  8. Jeanette H says:

    I think its about time!! my Family has always loved disney. When my daughters were younger Mulan, pocahontas and Jasmine were the princesses they wanted to dress & relate to. They are older and cant wait to see the movie. We cant go back in time but only move forward. It is a slow and continious move forward for minorities. Disney is and will always be about Family and an escape from reality. Their are much more shows on Disney now that have many different ethnicities of kids. Its great to see. My Family is excited to see princess Tiana & hope this is a start to more princesses & Heroines of color. Lets keep moving forward, okay to look back as to not forget the past and why we always need positive change.

  9. Keita says:

    i have tried to not to buy anything related to disney since my six year old twins were born. My daughter does not care that this is the first black princess and so we will go see this movie in December. I am still saddened that the prince isn’t black but this battle within me is not theirs, so I think it is time to relent and enjoy this movie like I enjoyed the ones from my childhood.

  10. superman says:

    This upcoming movie is disgusting, why is Disney responding to the White House ’s pressure to brainwash people with multi cultural relationships? What if most Americans are tired to hear about it, especially with all the propaganda on TV since 2008 in commercials, shjows and movies? Isn’t there already the message everywhere we need to indoctrinate our little kids about this? Why do we need now to show a black prince going with a White princess or vice versa when we never did this? it will definietly irritate most of America which is conservative (not necessarily racist btw). Remember America voted Obama to fix the recession (where we see no result) not to promote his interracial agenda. Disney’s producers and artists are not even black it looks all too condescendent. Disney wont even call it ‘the black princess’. They have to hide the black theme under a frog. How misleading and hypocrit

  11. April says:

    I, like Keita, HATE that the prince is not black. I love Disney movies and have always watched them. Why, now, would they take a movie with the first “black” princess, and promote multiculturalism? Why did they not promote multiculturalism and adhere to their multicultural policy when the princess was white by giving her a black prince? MONEY! It is the root of ALL evil! I look forward to seeing the movie the Princess and the frog. But, I dare not look at it as the first “black” princess or black Disney fairy tale! It is not “BLACK” until it promotes the pride, power, and beauty of the “black” home I grew up in. The love my parents and aunts and uncles shared and fought for through years of racism and disapproval. When they want it to be a “black” fairy tale, they will take the time to look at successful black love and promote it; otherwise it is just another Disney classic that children will love and enjoy. Or will they?
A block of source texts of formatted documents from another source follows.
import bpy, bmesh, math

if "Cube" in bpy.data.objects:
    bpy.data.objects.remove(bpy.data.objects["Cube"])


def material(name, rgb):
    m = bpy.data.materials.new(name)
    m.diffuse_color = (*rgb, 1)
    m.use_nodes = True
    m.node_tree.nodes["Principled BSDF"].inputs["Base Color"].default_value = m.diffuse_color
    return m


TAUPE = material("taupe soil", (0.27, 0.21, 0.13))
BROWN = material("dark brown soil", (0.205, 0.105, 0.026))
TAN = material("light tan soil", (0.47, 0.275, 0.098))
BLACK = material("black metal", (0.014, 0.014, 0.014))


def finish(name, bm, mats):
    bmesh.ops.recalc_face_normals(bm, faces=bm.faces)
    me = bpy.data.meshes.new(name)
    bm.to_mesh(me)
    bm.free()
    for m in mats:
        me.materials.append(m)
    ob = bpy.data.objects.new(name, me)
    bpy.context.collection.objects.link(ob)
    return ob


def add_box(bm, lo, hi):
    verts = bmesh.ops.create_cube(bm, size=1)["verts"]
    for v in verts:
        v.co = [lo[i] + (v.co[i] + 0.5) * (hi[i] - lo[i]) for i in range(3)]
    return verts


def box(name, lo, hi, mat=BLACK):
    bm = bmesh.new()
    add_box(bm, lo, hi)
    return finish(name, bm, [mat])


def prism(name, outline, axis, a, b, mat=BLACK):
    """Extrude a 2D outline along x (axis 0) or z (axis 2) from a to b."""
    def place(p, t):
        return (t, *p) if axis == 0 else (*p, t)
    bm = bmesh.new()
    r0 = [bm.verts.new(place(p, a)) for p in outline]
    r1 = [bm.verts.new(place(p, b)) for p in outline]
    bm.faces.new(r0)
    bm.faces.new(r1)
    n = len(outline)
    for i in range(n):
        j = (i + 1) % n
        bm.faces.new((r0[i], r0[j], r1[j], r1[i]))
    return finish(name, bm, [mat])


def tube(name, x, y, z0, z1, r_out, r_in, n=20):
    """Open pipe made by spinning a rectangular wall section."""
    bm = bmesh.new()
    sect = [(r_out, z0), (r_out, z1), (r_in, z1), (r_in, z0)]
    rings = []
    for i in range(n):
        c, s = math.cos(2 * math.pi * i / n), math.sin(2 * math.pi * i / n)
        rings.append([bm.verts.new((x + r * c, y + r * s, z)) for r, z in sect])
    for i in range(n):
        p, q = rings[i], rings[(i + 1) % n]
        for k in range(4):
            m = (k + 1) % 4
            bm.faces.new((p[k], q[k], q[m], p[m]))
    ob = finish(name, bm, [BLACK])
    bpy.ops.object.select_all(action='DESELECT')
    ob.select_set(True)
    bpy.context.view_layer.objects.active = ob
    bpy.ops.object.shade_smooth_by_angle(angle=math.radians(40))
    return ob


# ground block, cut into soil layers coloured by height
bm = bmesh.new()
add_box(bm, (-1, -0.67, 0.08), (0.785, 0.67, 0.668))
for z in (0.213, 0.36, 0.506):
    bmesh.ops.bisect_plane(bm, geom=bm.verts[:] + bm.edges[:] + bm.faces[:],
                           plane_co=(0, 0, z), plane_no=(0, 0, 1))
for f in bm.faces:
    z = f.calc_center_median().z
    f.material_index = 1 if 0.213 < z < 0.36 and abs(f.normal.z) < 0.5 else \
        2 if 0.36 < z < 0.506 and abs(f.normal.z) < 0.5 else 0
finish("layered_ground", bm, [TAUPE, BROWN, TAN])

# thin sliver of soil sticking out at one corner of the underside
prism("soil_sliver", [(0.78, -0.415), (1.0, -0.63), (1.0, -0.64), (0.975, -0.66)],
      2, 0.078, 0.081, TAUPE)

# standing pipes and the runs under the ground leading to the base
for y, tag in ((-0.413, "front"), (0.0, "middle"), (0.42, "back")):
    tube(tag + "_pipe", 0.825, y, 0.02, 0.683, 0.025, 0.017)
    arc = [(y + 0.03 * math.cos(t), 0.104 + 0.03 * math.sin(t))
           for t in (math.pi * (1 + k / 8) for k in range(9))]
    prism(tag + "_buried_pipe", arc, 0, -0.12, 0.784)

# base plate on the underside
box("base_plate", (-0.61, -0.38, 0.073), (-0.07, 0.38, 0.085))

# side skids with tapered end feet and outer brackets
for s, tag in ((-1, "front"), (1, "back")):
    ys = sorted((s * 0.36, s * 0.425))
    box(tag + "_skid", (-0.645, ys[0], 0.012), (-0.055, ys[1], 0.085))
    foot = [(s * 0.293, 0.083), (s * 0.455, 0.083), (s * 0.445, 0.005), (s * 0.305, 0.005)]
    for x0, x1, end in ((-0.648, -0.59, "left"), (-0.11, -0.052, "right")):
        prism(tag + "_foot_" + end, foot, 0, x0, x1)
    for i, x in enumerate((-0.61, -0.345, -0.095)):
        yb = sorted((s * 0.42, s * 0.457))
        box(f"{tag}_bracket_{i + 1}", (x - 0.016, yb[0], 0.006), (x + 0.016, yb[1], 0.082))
  12. [...] with dreams that manage to suit both. She’s Disney’s first black princess — far too long in coming, but filling the roles here of princess and hero. Race is never explicitly addressed in the film, [...]

  13. David says:
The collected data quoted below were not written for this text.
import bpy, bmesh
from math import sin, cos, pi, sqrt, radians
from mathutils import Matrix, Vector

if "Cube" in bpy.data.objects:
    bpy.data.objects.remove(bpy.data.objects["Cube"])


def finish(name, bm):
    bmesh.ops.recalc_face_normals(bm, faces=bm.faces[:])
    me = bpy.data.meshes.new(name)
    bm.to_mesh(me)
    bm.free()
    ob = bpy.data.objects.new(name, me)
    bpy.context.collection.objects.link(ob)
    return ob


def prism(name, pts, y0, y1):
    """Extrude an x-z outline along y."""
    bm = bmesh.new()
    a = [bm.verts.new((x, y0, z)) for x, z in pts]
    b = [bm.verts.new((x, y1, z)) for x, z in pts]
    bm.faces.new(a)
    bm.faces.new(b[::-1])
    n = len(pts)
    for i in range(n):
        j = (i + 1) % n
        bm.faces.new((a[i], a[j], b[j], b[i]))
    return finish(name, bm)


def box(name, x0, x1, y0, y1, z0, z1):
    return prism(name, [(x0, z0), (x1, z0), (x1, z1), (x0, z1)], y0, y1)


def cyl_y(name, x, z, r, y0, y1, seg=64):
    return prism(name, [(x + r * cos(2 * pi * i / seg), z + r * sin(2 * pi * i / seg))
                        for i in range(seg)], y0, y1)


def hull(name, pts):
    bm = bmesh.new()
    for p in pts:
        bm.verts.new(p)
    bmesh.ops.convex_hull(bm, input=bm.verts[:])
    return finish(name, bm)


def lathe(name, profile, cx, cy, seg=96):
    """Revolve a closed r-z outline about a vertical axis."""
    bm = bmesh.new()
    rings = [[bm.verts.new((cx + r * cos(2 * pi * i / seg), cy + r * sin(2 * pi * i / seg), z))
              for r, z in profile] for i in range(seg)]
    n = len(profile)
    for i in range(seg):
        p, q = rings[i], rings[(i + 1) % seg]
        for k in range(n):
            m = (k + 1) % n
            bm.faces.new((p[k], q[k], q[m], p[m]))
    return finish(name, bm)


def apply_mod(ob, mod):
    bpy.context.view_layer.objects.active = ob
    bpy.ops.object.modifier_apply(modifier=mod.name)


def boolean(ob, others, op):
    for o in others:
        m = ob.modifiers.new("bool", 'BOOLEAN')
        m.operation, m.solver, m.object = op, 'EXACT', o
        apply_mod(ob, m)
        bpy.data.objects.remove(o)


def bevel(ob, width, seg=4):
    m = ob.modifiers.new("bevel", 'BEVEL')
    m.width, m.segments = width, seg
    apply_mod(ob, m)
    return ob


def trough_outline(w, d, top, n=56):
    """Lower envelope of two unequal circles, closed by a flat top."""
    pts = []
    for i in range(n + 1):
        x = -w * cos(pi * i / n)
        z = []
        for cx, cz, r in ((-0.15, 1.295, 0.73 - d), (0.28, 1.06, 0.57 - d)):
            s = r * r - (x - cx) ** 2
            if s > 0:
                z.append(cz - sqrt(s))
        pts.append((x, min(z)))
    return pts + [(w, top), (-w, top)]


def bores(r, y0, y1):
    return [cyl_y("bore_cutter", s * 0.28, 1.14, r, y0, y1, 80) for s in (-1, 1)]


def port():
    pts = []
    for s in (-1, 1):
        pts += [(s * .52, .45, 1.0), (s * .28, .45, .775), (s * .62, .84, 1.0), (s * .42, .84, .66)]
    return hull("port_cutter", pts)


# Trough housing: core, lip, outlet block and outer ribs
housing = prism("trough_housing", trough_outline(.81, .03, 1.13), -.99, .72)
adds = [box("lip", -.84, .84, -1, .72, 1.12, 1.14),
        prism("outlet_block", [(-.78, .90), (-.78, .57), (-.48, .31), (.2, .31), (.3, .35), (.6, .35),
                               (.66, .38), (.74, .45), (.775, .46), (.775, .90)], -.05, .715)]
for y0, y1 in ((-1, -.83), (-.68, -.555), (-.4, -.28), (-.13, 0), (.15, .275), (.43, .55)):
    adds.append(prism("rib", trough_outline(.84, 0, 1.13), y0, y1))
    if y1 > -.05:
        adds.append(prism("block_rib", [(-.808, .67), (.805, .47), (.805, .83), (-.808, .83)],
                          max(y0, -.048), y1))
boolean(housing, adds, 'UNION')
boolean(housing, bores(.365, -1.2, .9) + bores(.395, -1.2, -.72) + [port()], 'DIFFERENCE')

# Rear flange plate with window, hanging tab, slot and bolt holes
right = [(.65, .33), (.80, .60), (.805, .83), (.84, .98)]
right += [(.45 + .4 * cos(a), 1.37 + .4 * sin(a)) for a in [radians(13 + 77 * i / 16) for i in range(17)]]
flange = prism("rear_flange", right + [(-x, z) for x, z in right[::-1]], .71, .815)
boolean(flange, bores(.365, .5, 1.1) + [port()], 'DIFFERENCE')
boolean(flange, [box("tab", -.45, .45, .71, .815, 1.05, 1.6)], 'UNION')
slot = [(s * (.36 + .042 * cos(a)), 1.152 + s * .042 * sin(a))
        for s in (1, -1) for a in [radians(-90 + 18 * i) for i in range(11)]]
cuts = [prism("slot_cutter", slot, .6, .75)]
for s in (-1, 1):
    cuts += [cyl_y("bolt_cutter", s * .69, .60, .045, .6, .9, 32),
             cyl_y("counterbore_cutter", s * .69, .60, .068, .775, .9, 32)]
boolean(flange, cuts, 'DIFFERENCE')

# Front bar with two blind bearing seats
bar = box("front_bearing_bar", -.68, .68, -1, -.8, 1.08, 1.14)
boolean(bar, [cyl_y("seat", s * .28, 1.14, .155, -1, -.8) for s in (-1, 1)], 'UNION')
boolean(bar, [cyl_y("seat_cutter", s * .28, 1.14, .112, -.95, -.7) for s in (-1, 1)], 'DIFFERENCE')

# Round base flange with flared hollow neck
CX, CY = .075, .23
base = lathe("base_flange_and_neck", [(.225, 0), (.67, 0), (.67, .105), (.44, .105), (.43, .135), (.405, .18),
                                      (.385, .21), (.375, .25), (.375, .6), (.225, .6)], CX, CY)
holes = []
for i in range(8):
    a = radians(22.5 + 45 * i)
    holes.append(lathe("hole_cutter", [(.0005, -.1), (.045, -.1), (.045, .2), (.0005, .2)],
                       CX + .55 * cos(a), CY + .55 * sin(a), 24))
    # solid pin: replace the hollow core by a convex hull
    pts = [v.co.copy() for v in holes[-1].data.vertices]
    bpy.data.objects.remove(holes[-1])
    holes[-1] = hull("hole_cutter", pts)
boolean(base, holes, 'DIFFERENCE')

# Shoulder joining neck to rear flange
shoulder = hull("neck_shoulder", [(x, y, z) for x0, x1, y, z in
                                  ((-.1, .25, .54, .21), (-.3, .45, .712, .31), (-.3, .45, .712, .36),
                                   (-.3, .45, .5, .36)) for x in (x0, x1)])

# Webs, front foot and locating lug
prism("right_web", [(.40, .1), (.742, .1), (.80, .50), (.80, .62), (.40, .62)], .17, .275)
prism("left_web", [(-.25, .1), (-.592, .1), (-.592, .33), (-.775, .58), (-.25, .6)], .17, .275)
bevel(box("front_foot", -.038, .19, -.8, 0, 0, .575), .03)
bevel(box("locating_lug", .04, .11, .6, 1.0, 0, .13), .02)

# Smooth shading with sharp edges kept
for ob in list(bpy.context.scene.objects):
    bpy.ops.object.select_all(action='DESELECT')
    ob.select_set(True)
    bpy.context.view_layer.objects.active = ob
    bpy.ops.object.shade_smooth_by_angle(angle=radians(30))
    April or Keita, can you tell me why you say the prince isn’t black? He certainly looks blacker than either President Obama or Tiger Woods, and everybody thinks they’re black.

  14. gail thomas says:

    this movie was very disrespectful towards blacks on how they were potrayed as low class in many ways shapes and forms also wrongly rated for children…

Leave a Reply

By submitting a comment here you grant The Wren's Nest a perpetual license to reproduce your words and name/web site in attribution. Inappropriate or irrelevant comments will be removed at an admin's discretion.